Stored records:
━━━━━━━━━━━━━━━━━━━━

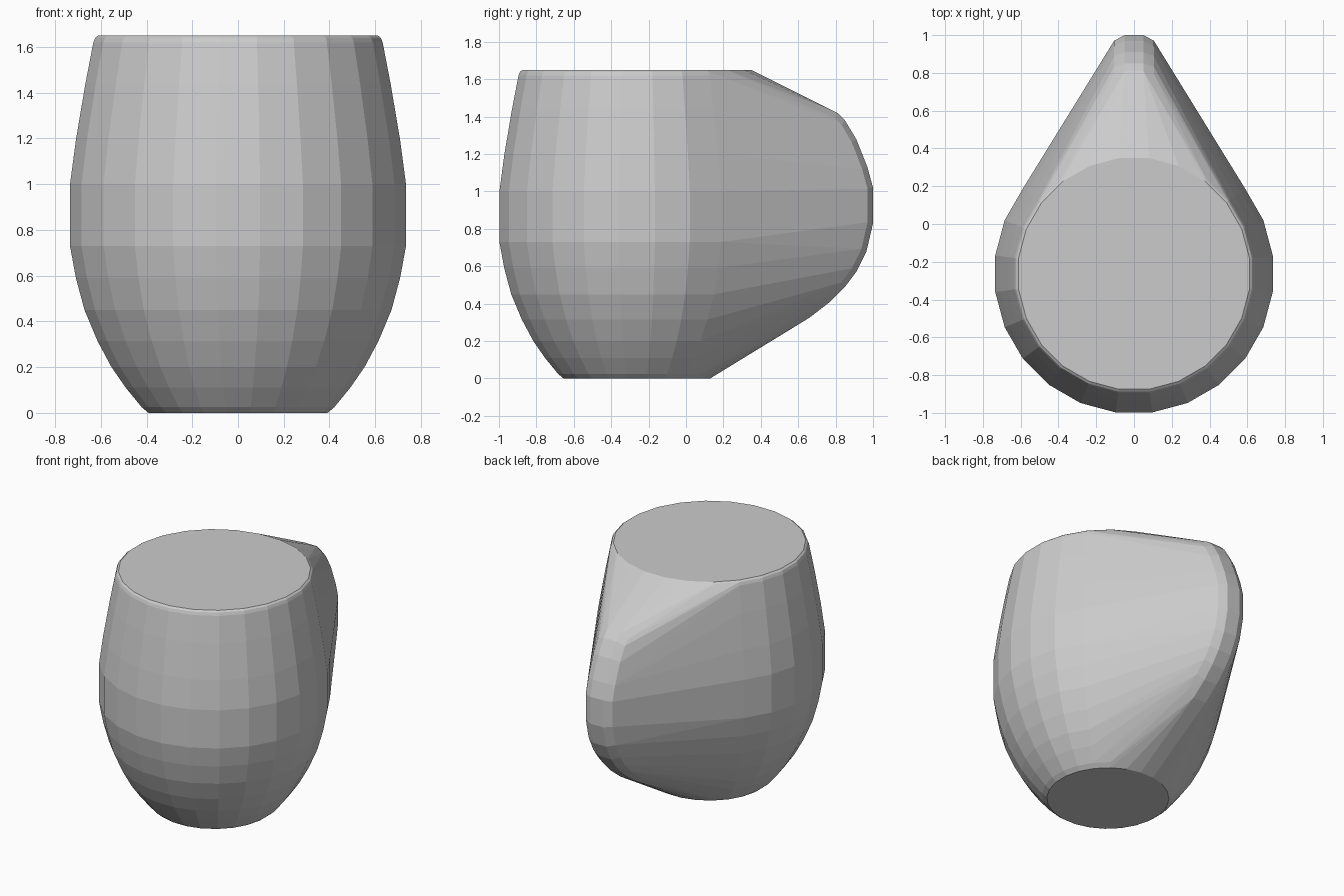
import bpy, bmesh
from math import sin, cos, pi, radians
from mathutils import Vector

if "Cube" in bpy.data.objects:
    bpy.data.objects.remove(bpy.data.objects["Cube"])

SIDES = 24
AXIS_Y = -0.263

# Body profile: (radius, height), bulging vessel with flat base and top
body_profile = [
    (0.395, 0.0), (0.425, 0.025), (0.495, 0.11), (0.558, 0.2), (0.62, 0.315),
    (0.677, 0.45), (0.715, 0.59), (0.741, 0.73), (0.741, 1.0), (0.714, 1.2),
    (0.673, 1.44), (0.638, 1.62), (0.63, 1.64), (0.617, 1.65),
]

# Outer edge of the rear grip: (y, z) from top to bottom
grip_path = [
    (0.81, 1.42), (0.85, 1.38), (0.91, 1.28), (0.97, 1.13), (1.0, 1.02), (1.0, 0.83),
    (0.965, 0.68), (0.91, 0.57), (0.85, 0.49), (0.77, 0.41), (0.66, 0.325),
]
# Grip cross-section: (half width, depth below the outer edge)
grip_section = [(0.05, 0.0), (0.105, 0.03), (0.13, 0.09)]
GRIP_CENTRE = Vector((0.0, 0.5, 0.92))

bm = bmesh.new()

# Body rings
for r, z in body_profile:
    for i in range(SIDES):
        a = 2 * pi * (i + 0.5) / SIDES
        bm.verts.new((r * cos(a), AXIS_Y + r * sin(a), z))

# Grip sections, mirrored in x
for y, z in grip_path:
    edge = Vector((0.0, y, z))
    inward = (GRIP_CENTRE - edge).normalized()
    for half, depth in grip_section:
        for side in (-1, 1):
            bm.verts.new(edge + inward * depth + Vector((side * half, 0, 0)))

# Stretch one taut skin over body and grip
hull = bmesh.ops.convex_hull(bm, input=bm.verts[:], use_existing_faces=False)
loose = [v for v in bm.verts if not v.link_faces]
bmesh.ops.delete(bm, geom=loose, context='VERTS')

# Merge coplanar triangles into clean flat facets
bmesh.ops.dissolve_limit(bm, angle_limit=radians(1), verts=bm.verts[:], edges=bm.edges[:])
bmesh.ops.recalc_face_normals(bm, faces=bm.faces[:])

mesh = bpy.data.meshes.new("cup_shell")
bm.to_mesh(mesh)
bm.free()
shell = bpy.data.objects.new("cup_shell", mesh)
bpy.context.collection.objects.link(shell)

━━━━━━━━━━━━━━━━━━━━

*Exercise requirements*. Please make an exact copy of the lines above from the line with "for y, z in" through the line with "bmesh.ops.delete(bm, geom=loose, context='VERTS')", both ends included.

*Task response*.
for y, z in grip_path:
    edge = Vector((0.0, y, z))
    inward = (GRIP_CENTRE - edge).normalized()
    for half, depth in grip_section:
        for side in (-1, 1):
            bm.verts.new(edge + inward * depth + Vector((side * half, 0, 0)))

# Stretch one taut skin over body and grip
hull = bmesh.ops.convex_hull(bm, input=bm.verts[:], use_existing_faces=False)
loose = [v for v in bm.verts if not v.link_faces]
bmesh.ops.delete(bm, geom=loose, context='VERTS')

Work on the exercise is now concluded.